Of late, dogs of small size are in demand for the most part due to tight living quarters of over-populated areas, making it tough to be a large breed in their native country.

There’s many a good reason why the Japanese are indeed a country of dog lovers who take pride in the historical significance they’ve brought to the table regarding a variety of beautifully coated, hearty dog breeds.

It’s not too late to see more beautiful Asian Dogs  from the countries below:

dog paw prints

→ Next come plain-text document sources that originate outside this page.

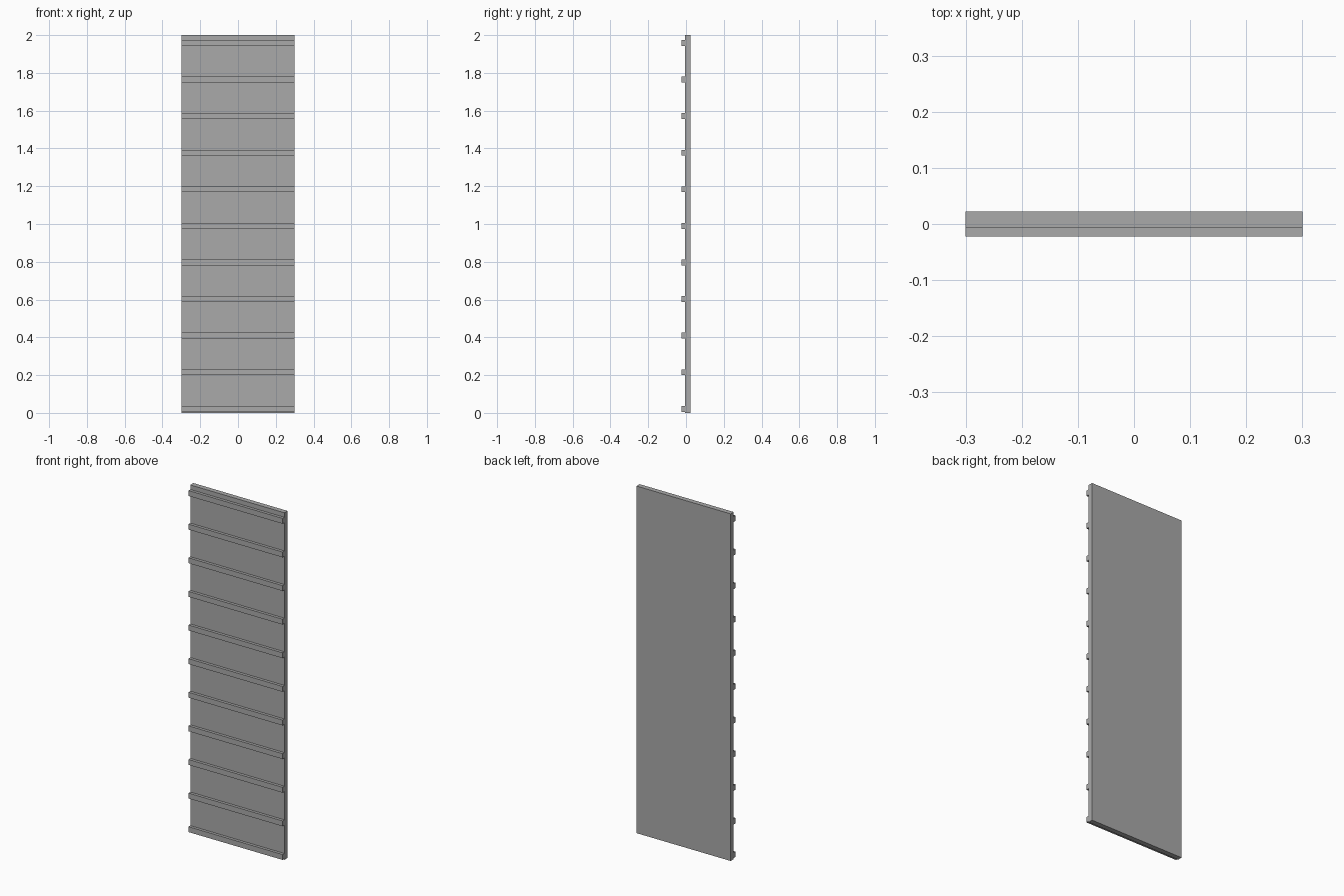
import bpy
import bmesh
from mathutils import Matrix, Vector

cube = bpy.data.objects.get("Cube")
if cube:
    bpy.data.objects.remove(cube, do_unlink=True)

WIDTH, HEIGHT = 0.6, 2.0
FRONT, FACE, BACK = -0.0225, -0.006, 0.0225   # batten front, panel front, panel back
BATTENS, FIRST, STEP, BATTEN_H = 11, 0.006, 0.1937, 0.031

grey = bpy.data.materials.new("plain grey")
grey.use_nodes = True
colour = (0.4, 0.4, 0.4, 1)
grey.diffuse_color = colour
grey.node_tree.nodes["Principled BSDF"].inputs["Base Color"].default_value = colour


def box(name, low, high):
    low, high = Vector(low), Vector(high)
    bm = bmesh.new()
    matrix = Matrix.Translation((low + high) / 2) @ Matrix.Diagonal((*(high - low), 1))
    bmesh.ops.create_cube(bm, size=1, matrix=matrix)
    mesh = bpy.data.meshes.new(name)
    bm.to_mesh(mesh)
    bm.free()
    mesh.materials.append(grey)
    obj = bpy.data.objects.new(name, mesh)
    bpy.context.collection.objects.link(obj)
    return obj


# Flat backing panel
box("panel", (-WIDTH / 2, FACE, 0), (WIDTH / 2, BACK, HEIGHT))

# Evenly spaced horizontal battens on the front
for i in range(BATTENS):
    z = FIRST + i * STEP
    box(f"batten_{i + 1}", (-WIDTH / 2, FRONT, z), (WIDTH / 2, FACE, z + BATTEN_H))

About the author: Pablo Pascua created dogbreedsfaq.com because of his interest in all the different breeds, and his desire to learn more. His inspiration comes from the many dogs he has owned throughout his life.